Allegheny Health Network wants to build one of its four new neighborhood hospitals in Harmar.
They are part of a plan AHN and Highmark Health announced last year to invest $1 billion in new facility construction and expansion and renovation of existing facilities over the next four to five years, said Doug Braunsdorf, strategic communications adviser for AHN.
In December, AHN announced that the first of the four hospitals would be built in Hempfield, at Agnew Road and Route 30.
AHN has formed a joint venture with Texas-based Emerus, a developer and operator of neighborhood hospitals.
Seavest Inc., based in New York state, is the building developer working with AHN and Emerus, Braunsdorf said.
AHN will be among the first health systems east of the Mississippi to use Emerus' neighborhood hospital concept, Braunsdorf said.
"These neighborhood hospitals can offer an assortment of on-site clinical services, including an emergency department, a limited number of inpatient beds for observation and short-stay use, diagnostic care, primary and specialty care, and other complementary services," Braunsdorf said.
The Harmar hospital would be located on two empty lots at Freeport and Guys Run roads, next to Zone 28, formerly FunFest.
On Thursday, Harmar supervisors approved amending the township's zoning to allow for construction of such a facility in that location.
As described to Harmar supervisors by Dusty Elias Kirk, an attorney representing Seavest, the hospital would be between 20,000 and 30,000 square feet in size with 10 beds.

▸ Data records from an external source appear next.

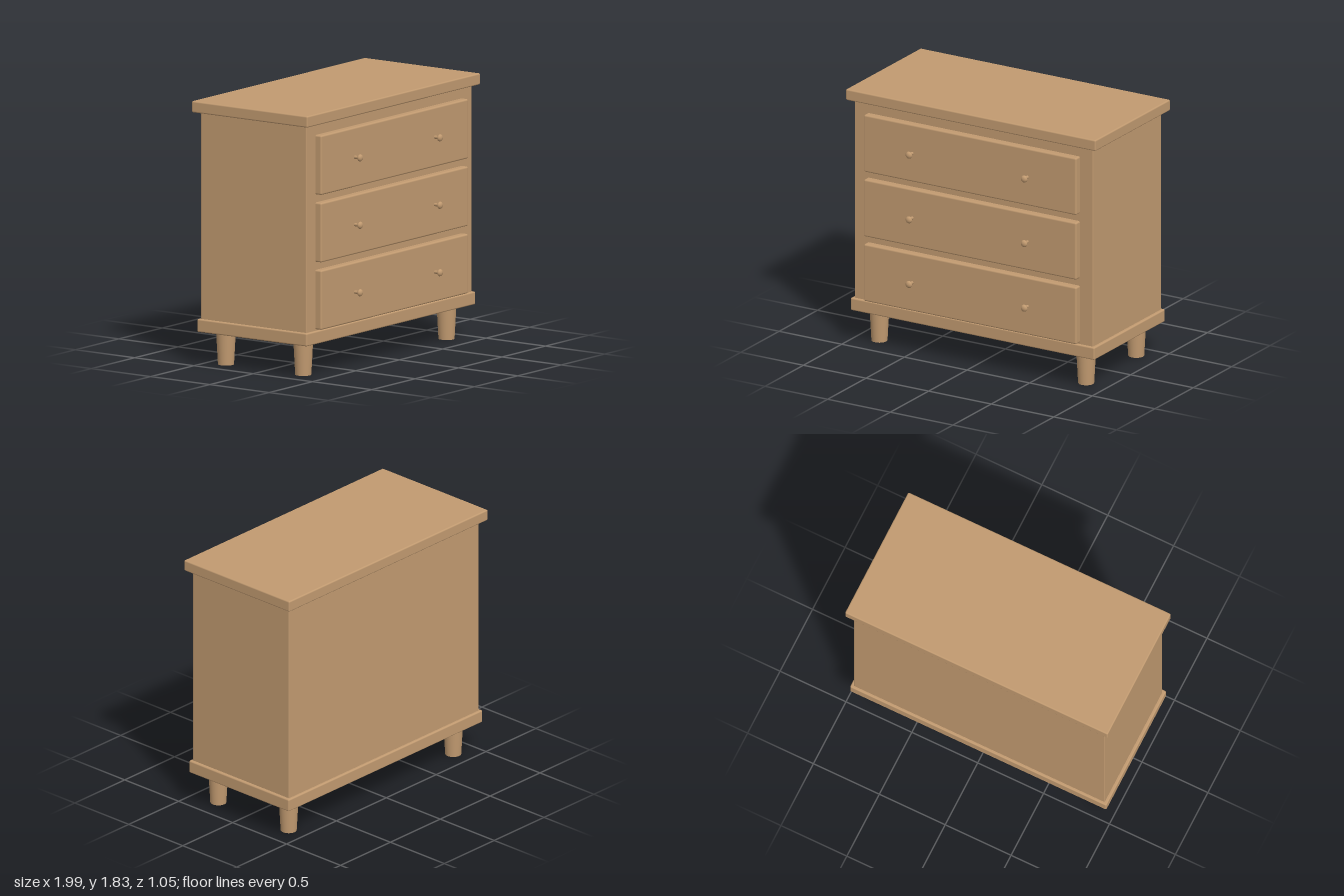
import * as THREE from 'three';
import { RoundedBoxGeometry } from 'three/addons/geometries/RoundedBoxGeometry.js';

export function createModel() {
  const model = new THREE.Group();
  model.name = 'chestOfDrawers';
  const wood = new THREE.MeshStandardMaterial({ color: 0xc19a70 });
  wood.name = 'wood';

  const add = (name, geometry, x, y, z, parent = model) => {
    const mesh = new THREE.Mesh(geometry, wood);
    mesh.name = name;
    mesh.position.set(x, y, z);
    parent.add(mesh);
    return mesh;
  };

  // Softly rounded box given by its half width and its y and z ranges
  const slab = (name, halfWidth, y0, y1, z0, z1, radius, parent) =>
    add(name, new RoundedBoxGeometry(halfWidth * 2, y1 - y0, z1 - z0, 3, radius),
      0, (y0 + y1) / 2, (z0 + z1) / 2, parent);

  // Carcass
  slab('top', 0.997, 1.751, 1.83, -0.522, 0.454, 0.01);
  slab('body', 0.952, 0.31, 1.76, -0.477, 0.413, 0.006);
  slab('base', 0.973, 0.23, 0.32, -0.495, 0.431, 0.01);

  // Knob profile, turned about its axis and laid along z
  const knobProfile = [
    [0.011, 0], [0.011, 0.032], [0.017, 0.034], [0.023, 0.038], [0.025, 0.044],
    [0.023, 0.051], [0.017, 0.057], [0.009, 0.06], [0, 0.061],
  ].map(([r, y]) => new THREE.Vector2(r, y));
  const knobGeometry = new THREE.LatheGeometry(knobProfile, 24).rotateX(Math.PI / 2);

  // Three drawers with two knobs each
  for (let i = 0; i < 3; i++) {
    const y = 0.535 + i * 0.467;
    const drawer = new THREE.Group();
    drawer.name = 'drawer' + (i + 1);
    model.add(drawer);
    slab('drawerFront', 0.848, y - 0.206, y + 0.206, 0.39, 0.463, 0.012, drawer);
    for (const side of [-1, 1]) add('knob', knobGeometry, side * 0.46, y, 0.462, drawer);
  }

  // Tapered legs
  const legGeometry = new THREE.CylinderGeometry(0.068, 0.055, 0.24, 32);
  for (const x of [-0.825, 0.825]) {
    for (const z of [0.294, -0.358]) add('leg', legGeometry, x, 0.12, z);
  }

  return model;
}
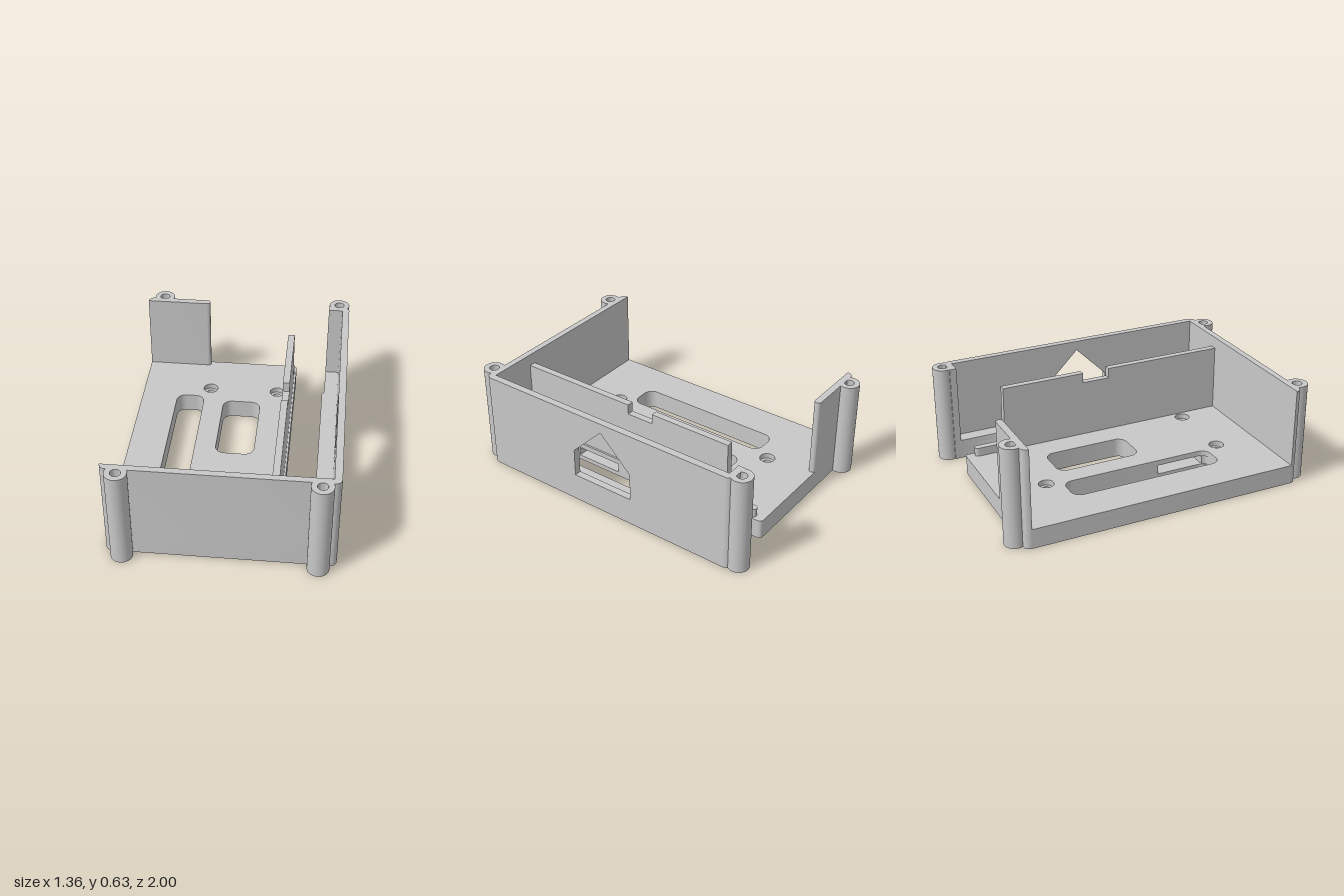
import * as THREE from 'three';
import { toCreasedNormals } from 'three/addons/utils/BufferGeometryUtils.js';

const H = 0.63;      // overall height
const FLOOR = 0.125; // base thickness

// Closed path from [a, b, radius] corners, rounded where a radius is given
function trace(path, pts) {
  const n = pts.length;
  const v = (i) => new THREE.Vector2(pts[(i + n) % n][0], pts[(i + n) % n][1]);
  for (let i = 0; i < n; i++) {
    const p = v(i), r = pts[i][2] || 0;
    const a = v(i - 1).sub(p).normalize(), b = v(i + 1).sub(p).normalize();
    const at = (d, k) => p.clone().addScaledVector(d, k);
    const s = at(a, r), e = at(b, r), c1 = at(a, r * 0.45), c2 = at(b, r * 0.45);
    if (i === 0) path.moveTo(s.x, s.y); else path.lineTo(s.x, s.y);
    if (r) path.bezierCurveTo(c1.x, c1.y, c2.x, c2.y, e.x, e.y);
  }
  path.closePath();
  return path;
}

// Extrudes an outline with holes; the outline is wound counter-clockwise so holes face inwards
function extrude(outline, depth, holes, rounds) {
  const area = THREE.ShapeUtils.area(outline.map(([x, y]) => ({ x, y })));
  const shape = trace(new THREE.Shape(), area < 0 ? outline.slice().reverse() : outline);
  holes.forEach((h) => shape.holes.push(trace(new THREE.Path(), h)));
  rounds.forEach(([x, y, r]) => shape.holes.push(new THREE.Path().absarc(x, y, r, 0, Math.PI * 2, true)));
  return new THREE.ExtrudeGeometry(shape, { depth, bevelEnabled: false, curveSegments: 10 });
}

// Footprint in (x, z), extruded from y0 to y1
function slab(pts, y0, y1, holes = [], rounds = []) {
  const flip = (list) => list.map(([x, z, r]) => [x, -z, r]);
  const g = extrude(flip(pts), y1 - y0, holes.map(flip), flip(rounds));
  return toCreasedNormals(g.rotateX(-Math.PI / 2).translate(0, y0, 0), 0.6);
}

// Side profile in (z, y), extruded from x0 to x1
function panel(pts, x0, x1, holes = []) {
  const flip = (list) => list.map(([z, y, r]) => [-z, y, r]);
  const g = extrude(flip(pts), x1 - x0, holes.map(flip), []);
  return toCreasedNormals(g.rotateY(Math.PI / 2).translate(x0, 0, 0), 0.6);
}

export function createModel() {
  const model = new THREE.Group();
  model.name = 'openCase';
  const grey = new THREE.MeshStandardMaterial({ color: 0xc8c8c8 });
  grey.name = 'grey plastic';
  const add = (name, geometry) => {
    const m = new THREE.Mesh(geometry, grey);
    m.name = name;
    model.add(m);
    return m;
  };

  // Base: three layers, so the middle one can carry the strap tunnel
  const backEdge = [[-0.68, -0.91, 0.04], [0.342, -0.91, 0.025]];
  const slotAndRim = [
    [0.342, 0.79, 0.06], [0.53, 0.79, 0.06], [0.53, -0.6], [0.545, -0.625],
    [0.545, -0.91], [0.68, -0.91, 0.04], [0.68, 0.905, 0.04], [-0.68, 0.905, 0.04],
  ];
  const tunnel = [
    [0.342, 0.15], [-0.26, 0.15], [-0.26, -0.5, 0.06], [-0.443, -0.5, 0.06],
    [-0.443, 0.495, 0.06], [-0.26, 0.495, 0.06], [-0.26, 0.465], [0.342, 0.465],
  ];
  // The tunnel meets the slot just before its rounded end
  tunnel[5] = [-0.26, 0.495, 0.028];
  const plain = [...backEdge, ...slotAndRim];
  const tunnelled = [...backEdge, ...tunnel, ...slotAndRim];
  const longSlot = [[-0.443, -0.5, 0.06], [-0.26, -0.5, 0.06], [-0.26, 0.495, 0.06], [-0.443, 0.495, 0.06]];
  const centreSlot = [[-0.125, -0.46, 0.06], [0.122, -0.46, 0.06], [0.122, 0.09, 0.06], [-0.125, 0.09, 0.06]];
  const screws = (r) => [-0.228, 0.226].flatMap((x) => [-0.593, 0.59].map((z) => [x, z, r]));
  add('baseBottom', slab(plain, 0, 0.03, [longSlot, centreSlot], screws(0.028)));
  add('baseMiddle', slab(tunnelled, 0.03, 0.09, [centreSlot], screws(0.028)));
  add('baseTop', slab(plain, 0.09, FLOOR, [longSlot, centreSlot], screws(0.048)));

  // Outer walls
  add('frontWall', slab(
    [[-0.68, 0.864], [0.68, 0.864], [0.68, 0.905, 0.04], [-0.68, 0.905, 0.04]], FLOOR, H));
  add('backWall', slab(
    [[-0.68, -0.867], [-0.26, -0.867, 0.02], [-0.26, -0.91, 0.02], [-0.68, -0.91, 0.04]], FLOOR, H));
  add('backCorner', slab(
    [[0.545, -0.867], [0.68, -0.867], [0.68, -0.91, 0.04], [0.545, -0.91]], FLOOR, H));
  const house = [[0.21, 0.18], [-0.21, 0.18], [-0.21, 0.36], [0, 0.568], [0.21, 0.36]];
  add('sideWall', panel(
    [[0.864, FLOOR], [0.864, H], [-0.867, H], [-0.867, FLOOR]], 0.635, 0.68, [house]));

  // Inner divider with a notch, and a low tail with a rounded tip
  add('divider', panel([
    [0.864, FLOOR], [0.864, 0.555], [0.07, 0.555], [0.07, 0.49], [-0.11, 0.49], [-0.11, 0.555],
    [-0.655, 0.555], [-0.66, 0.18, 0.06], [-0.8, 0.18], [-0.8, FLOOR],
  ], 0.287, 0.33));
  add('dividerTail', slab(
    [[0.287, -0.8], [0.33, -0.8], [0.33, -0.855, 0.021], [0.287, -0.855, 0.021]], FLOOR, 0.18));

  // Corner posts with blind screw holes
  const profile = [[0, 0], [0.066, 0], [0.066, H], [0.031, H], [0.031, 0.33], [0, 0.33]]
    .map(([r, y]) => new THREE.Vector2(r, y));
  const post = toCreasedNormals(new THREE.LatheGeometry(profile, 40), 0.6);
  const corners = [[-0.576, 0.934], [0.574, 0.934], [-0.576, -0.934], [0.613, -0.934]];
  corners.forEach(([x, z]) => add('cornerPost', post).position.set(x, 0, z));

  return model;
}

It would operate 24/7, providing emergency and in-patient care.
Supervisor Bob Exler said the hospital, which would be taxable, would be a "godsend" to Harmar.
"We have a lot of elderly people in Harmar," he said. "It will be a lot closer to get to than maybe St. Margaret's. When you're in dire need — and I found out when I had a heart attack — that five or 10 minutes traveling time makes a big difference."
The project will need to go before Harmar's planning commission, which will review matters such as the number of parking spaces, and then to supervisors for final approval before construction could begin.
"It is our primary location but if we cannot make it work with your parking requirements we may have to look at another location," Kirk said.
Another location would be in the same general area, but could be within or outside of Harmar, she said.
David Goldberg, Allegheny Health Network vice president and interim president for Highmark Home and Community Services, said they hope to have the hospital open in 2019.
Tom Yerace is a freelance writer. Brian C. Rittmeyer is a Tribune-Review staff writer. Reach him at 724-226-4701, firstname.lastname@example.org or on Twitter @BCRittmeyer.